Task instructions - Each entry needs to appear again, retyped exactly as it is below.

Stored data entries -
▼
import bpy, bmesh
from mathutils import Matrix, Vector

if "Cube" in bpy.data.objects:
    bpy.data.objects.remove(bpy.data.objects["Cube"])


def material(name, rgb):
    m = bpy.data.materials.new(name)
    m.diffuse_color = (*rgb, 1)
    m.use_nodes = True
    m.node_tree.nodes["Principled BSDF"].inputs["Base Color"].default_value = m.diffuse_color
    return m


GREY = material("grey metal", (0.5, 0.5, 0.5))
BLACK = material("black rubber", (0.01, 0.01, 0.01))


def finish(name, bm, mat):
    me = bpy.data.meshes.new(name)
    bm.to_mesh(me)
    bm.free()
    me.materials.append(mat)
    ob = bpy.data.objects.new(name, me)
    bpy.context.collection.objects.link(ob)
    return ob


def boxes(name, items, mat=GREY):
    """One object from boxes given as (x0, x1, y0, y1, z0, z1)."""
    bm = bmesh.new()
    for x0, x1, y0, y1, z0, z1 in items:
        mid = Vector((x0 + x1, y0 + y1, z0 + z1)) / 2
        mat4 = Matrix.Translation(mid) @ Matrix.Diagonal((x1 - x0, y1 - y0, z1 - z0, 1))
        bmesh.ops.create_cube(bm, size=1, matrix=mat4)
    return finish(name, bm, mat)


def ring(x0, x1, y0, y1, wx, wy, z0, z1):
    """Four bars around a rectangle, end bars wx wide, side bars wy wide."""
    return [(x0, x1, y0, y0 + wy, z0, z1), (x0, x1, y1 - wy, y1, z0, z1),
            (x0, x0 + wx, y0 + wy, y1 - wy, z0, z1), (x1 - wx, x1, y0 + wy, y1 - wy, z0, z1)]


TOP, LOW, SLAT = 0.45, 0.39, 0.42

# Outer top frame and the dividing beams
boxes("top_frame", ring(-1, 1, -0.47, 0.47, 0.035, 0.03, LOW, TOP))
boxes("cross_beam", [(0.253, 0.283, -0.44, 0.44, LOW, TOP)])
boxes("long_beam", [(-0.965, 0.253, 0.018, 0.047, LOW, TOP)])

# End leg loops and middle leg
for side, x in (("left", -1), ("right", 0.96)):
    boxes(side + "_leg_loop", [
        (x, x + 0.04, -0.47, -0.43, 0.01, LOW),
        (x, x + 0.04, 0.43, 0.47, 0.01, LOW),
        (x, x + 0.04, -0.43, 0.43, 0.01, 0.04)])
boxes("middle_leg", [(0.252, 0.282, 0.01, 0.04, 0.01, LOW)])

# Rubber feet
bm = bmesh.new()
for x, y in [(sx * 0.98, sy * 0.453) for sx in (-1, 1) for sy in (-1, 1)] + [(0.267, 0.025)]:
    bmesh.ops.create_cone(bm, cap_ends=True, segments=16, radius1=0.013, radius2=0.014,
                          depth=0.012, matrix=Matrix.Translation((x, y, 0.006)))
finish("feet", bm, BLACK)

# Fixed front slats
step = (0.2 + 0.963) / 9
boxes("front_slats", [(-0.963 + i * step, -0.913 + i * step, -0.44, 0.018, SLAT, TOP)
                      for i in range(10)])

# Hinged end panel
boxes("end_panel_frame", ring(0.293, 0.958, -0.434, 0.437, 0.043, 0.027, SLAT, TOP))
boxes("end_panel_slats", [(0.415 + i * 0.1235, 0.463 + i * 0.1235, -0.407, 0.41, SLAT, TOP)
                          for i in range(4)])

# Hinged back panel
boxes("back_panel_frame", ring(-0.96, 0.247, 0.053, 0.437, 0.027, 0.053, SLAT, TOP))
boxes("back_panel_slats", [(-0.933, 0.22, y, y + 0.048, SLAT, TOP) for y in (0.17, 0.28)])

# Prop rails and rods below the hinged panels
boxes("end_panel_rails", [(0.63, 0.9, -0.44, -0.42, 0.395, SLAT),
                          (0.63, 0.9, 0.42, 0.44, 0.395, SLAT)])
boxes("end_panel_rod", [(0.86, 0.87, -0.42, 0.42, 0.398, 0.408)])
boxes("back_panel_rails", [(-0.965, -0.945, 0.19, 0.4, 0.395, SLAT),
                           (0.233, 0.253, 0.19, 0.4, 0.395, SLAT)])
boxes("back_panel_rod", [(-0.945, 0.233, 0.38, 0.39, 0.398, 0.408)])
▲
Solved exercise -
import bpy, bmesh
from mathutils import Matrix, Vector

if "Cube" in bpy.data.objects:
    bpy.data.objects.remove(bpy.data.objects["Cube"])


def material(name, rgb):
    m = bpy.data.materials.new(name)
    m.diffuse_color = (*rgb, 1)
    m.use_nodes = True
    m.node_tree.nodes["Principled BSDF"].inputs["Base Color"].default_value = m.diffuse_color
    return m


GREY = material("grey metal", (0.5, 0.5, 0.5))
BLACK = material("black rubber", (0.01, 0.01, 0.01))


def finish(name, bm, mat):
    me = bpy.data.meshes.new(name)
    bm.to_mesh(me)
    bm.free()
    me.materials.append(mat)
    ob = bpy.data.objects.new(name, me)
    bpy.context.collection.objects.link(ob)
    return ob


def boxes(name, items, mat=GREY):
    """One object from boxes given as (x0, x1, y0, y1, z0, z1)."""
    bm = bmesh.new()
    for x0, x1, y0, y1, z0, z1 in items:
        mid = Vector((x0 + x1, y0 + y1, z0 + z1)) / 2
        mat4 = Matrix.Translation(mid) @ Matrix.Diagonal((x1 - x0, y1 - y0, z1 - z0, 1))
        bmesh.ops.create_cube(bm, size=1, matrix=mat4)
    return finish(name, bm, mat)


def ring(x0, x1, y0, y1, wx, wy, z0, z1):
    """Four bars around a rectangle, end bars wx wide, side bars wy wide."""
    return [(x0, x1, y0, y0 + wy, z0, z1), (x0, x1, y1 - wy, y1, z0, z1),
            (x0, x0 + wx, y0 + wy, y1 - wy, z0, z1), (x1 - wx, x1, y0 + wy, y1 - wy, z0, z1)]


TOP, LOW, SLAT = 0.45, 0.39, 0.42

# Outer top frame and the dividing beams
boxes("top_frame", ring(-1, 1, -0.47, 0.47, 0.035, 0.03, LOW, TOP))
boxes("cross_beam", [(0.253, 0.283, -0.44, 0.44, LOW, TOP)])
boxes("long_beam", [(-0.965, 0.253, 0.018, 0.047, LOW, TOP)])

# End leg loops and middle leg
for side, x in (("left", -1), ("right", 0.96)):
    boxes(side + "_leg_loop", [
        (x, x + 0.04, -0.47, -0.43, 0.01, LOW),
        (x, x + 0.04, 0.43, 0.47, 0.01, LOW),
        (x, x + 0.04, -0.43, 0.43, 0.01, 0.04)])
boxes("middle_leg", [(0.252, 0.282, 0.01, 0.04, 0.01, LOW)])

# Rubber feet
bm = bmesh.new()
for x, y in [(sx * 0.98, sy * 0.453) for sx in (-1, 1) for sy in (-1, 1)] + [(0.267, 0.025)]:
    bmesh.ops.create_cone(bm, cap_ends=True, segments=16, radius1=0.013, radius2=0.014,
                          depth=0.012, matrix=Matrix.Translation((x, y, 0.006)))
finish("feet", bm, BLACK)

# Fixed front slats
step = (0.2 + 0.963) / 9
boxes("front_slats", [(-0.963 + i * step, -0.913 + i * step, -0.44, 0.018, SLAT, TOP)
                      for i in range(10)])

# Hinged end panel
boxes("end_panel_frame", ring(0.293, 0.958, -0.434, 0.437, 0.043, 0.027, SLAT, TOP))
boxes("end_panel_slats", [(0.415 + i * 0.1235, 0.463 + i * 0.1235, -0.407, 0.41, SLAT, TOP)
                          for i in range(4)])

# Hinged back panel
boxes("back_panel_frame", ring(-0.96, 0.247, 0.053, 0.437, 0.027, 0.053, SLAT, TOP))
boxes("back_panel_slats", [(-0.933, 0.22, y, y + 0.048, SLAT, TOP) for y in (0.17, 0.28)])

# Prop rails and rods below the hinged panels
boxes("end_panel_rails", [(0.63, 0.9, -0.44, -0.42, 0.395, SLAT),
                          (0.63, 0.9, 0.42, 0.44, 0.395, SLAT)])
boxes("end_panel_rod", [(0.86, 0.87, -0.42, 0.42, 0.398, 0.408)])
boxes("back_panel_rails", [(-0.965, -0.945, 0.19, 0.4, 0.395, SLAT),
                           (0.233, 0.253, 0.19, 0.4, 0.395, SLAT)])
boxes("back_panel_rod", [(-0.945, 0.233, 0.38, 0.39, 0.398, 0.408)])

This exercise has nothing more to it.